Records drawn from a dataset:
━━━━

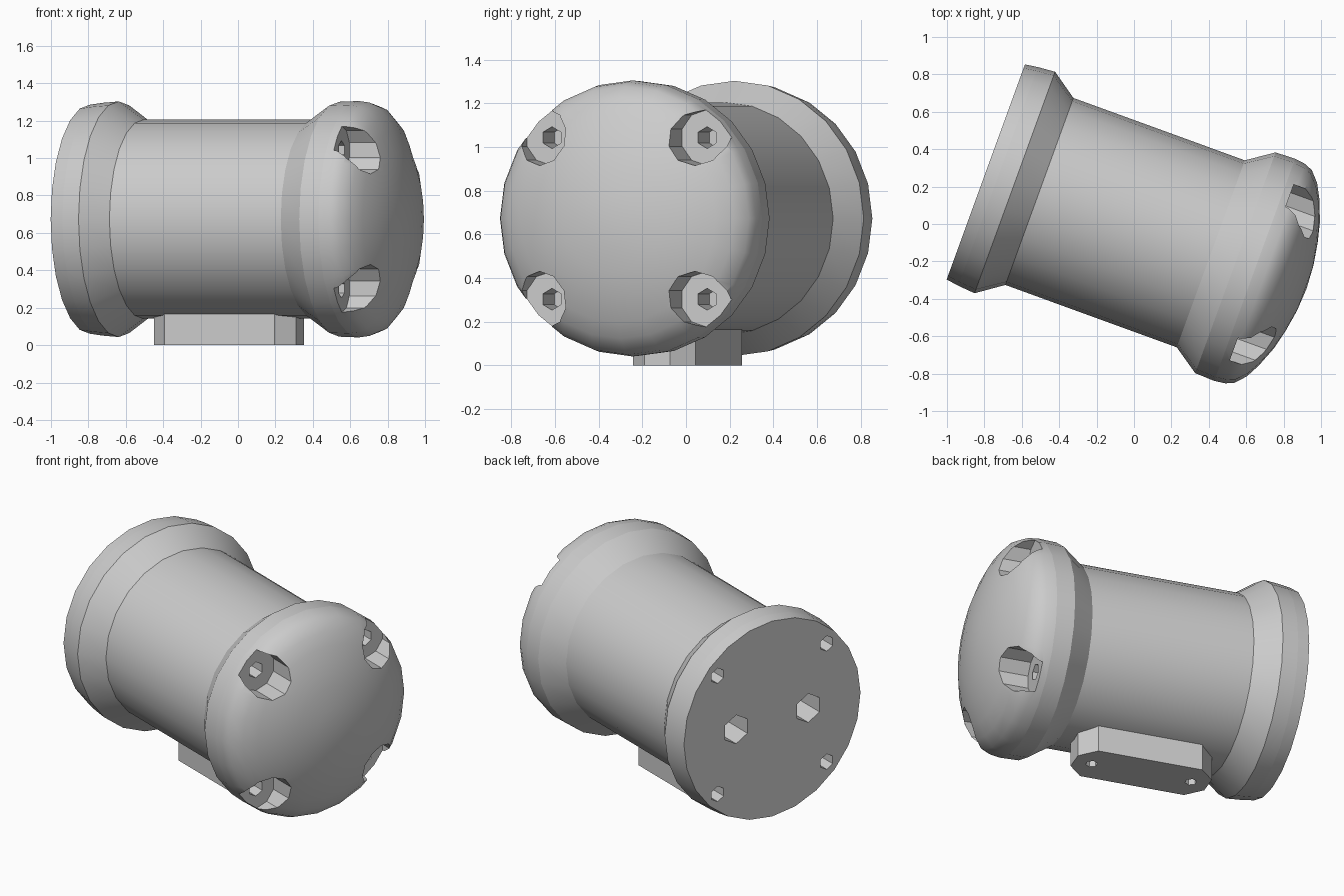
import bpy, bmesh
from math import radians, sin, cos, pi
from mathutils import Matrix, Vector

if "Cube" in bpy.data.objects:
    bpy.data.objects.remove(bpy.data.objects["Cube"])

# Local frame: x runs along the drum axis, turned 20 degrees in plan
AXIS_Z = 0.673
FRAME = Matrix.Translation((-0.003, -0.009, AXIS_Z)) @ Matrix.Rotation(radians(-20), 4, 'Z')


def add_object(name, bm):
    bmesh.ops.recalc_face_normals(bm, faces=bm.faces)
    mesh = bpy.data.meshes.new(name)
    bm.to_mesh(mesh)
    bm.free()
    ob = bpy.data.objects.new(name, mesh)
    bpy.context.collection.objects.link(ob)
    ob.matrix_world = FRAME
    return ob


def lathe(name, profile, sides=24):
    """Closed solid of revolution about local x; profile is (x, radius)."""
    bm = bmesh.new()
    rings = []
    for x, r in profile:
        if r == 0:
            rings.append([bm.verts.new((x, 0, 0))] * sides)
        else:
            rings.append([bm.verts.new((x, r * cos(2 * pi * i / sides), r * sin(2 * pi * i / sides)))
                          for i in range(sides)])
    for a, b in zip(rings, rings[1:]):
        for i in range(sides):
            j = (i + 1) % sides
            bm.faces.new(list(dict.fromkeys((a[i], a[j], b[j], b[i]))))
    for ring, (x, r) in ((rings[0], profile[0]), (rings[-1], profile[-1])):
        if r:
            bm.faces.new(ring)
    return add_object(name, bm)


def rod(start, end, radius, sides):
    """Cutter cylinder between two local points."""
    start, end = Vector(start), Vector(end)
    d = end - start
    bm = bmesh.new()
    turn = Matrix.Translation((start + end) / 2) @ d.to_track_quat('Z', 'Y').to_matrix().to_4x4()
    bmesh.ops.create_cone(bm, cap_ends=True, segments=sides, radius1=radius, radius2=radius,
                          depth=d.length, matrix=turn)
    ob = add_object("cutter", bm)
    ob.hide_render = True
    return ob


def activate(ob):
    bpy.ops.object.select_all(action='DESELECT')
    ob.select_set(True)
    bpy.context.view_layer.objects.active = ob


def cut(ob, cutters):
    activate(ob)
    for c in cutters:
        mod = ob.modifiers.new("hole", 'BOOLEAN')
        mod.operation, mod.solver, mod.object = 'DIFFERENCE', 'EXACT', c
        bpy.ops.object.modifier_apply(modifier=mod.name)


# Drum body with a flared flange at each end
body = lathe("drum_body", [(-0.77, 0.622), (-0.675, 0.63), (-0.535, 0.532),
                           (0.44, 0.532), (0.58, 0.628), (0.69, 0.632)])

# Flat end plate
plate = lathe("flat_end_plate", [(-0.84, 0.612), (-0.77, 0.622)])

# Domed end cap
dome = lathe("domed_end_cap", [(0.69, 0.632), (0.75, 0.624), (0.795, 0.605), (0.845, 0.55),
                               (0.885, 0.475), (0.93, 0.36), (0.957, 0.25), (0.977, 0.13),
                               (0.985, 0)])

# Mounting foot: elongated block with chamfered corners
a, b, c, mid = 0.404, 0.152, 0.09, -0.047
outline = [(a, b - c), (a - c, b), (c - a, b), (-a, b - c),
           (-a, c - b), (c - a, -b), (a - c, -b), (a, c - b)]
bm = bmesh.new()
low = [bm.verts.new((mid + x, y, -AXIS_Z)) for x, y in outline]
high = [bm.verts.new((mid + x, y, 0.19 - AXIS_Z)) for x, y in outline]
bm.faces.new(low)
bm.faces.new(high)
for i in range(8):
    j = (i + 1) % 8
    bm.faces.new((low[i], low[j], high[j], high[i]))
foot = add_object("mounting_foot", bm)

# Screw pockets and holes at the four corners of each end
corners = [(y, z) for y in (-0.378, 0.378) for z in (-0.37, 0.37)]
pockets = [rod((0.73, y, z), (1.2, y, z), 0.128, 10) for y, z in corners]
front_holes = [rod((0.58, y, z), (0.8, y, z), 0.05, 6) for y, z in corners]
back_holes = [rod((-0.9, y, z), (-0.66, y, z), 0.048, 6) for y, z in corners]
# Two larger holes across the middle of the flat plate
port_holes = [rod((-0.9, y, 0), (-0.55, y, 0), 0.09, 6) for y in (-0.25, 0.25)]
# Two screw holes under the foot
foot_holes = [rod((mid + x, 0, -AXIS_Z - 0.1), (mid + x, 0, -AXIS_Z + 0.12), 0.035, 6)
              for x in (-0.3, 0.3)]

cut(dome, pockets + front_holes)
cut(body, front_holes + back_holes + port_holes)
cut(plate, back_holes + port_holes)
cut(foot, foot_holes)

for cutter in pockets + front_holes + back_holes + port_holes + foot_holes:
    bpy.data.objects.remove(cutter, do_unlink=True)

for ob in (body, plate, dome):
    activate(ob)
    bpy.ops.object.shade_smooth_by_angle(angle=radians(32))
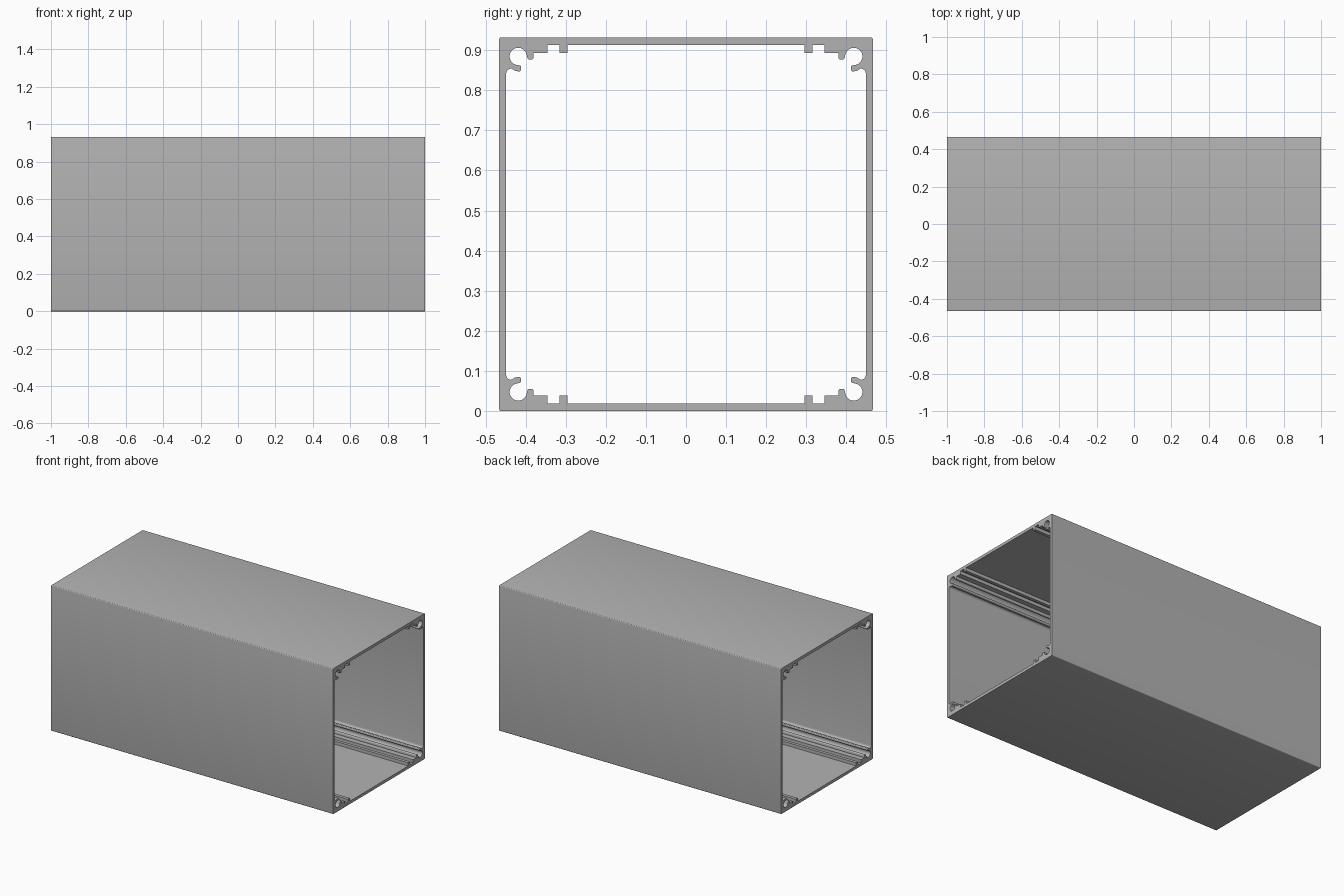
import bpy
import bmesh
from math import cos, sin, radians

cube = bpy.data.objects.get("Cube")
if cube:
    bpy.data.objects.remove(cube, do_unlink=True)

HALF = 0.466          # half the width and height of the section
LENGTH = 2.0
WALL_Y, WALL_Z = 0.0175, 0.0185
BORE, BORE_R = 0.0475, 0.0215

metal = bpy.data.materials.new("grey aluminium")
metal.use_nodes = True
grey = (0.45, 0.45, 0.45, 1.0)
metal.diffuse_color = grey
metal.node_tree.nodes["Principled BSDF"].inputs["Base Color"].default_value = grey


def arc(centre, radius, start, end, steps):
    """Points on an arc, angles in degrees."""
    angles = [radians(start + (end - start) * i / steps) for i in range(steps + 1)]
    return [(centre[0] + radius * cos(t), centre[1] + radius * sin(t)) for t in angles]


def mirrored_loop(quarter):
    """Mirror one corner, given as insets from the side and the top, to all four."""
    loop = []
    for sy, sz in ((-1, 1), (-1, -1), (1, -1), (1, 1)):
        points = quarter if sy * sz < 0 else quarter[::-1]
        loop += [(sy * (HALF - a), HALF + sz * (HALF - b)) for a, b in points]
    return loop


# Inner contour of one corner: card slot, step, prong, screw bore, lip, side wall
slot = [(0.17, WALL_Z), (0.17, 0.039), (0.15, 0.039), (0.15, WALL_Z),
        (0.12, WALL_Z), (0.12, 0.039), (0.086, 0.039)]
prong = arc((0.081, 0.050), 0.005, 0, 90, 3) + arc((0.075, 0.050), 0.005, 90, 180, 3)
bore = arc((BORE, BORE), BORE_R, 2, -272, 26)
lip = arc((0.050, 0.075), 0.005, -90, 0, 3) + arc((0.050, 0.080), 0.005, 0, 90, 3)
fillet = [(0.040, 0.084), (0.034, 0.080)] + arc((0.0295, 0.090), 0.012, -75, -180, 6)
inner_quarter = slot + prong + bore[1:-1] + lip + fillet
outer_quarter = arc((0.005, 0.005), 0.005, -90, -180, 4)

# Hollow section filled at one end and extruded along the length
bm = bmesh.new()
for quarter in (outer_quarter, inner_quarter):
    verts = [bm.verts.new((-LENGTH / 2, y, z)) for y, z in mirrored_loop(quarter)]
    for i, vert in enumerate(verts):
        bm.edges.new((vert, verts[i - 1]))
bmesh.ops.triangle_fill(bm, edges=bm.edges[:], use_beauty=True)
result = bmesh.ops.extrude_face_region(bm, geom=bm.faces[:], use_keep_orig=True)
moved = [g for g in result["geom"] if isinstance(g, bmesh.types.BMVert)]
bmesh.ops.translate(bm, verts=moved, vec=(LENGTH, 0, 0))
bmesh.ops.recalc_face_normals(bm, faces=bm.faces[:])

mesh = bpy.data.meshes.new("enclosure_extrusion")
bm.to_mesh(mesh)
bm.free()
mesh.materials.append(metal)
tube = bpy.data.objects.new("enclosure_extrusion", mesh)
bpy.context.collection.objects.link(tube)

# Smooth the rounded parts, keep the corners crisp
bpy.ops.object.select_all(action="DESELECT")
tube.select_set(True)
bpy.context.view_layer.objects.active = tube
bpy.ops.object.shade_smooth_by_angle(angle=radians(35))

━━━━

> [Exercise directions]: Pull out all lines from the entries above that include the word "context".

> [Reply to the task]:
    bpy.context.collection.objects.link(ob)
    bpy.context.view_layer.objects.active = ob
bpy.context.collection.objects.link(tube)
bpy.context.view_layer.objects.active = tube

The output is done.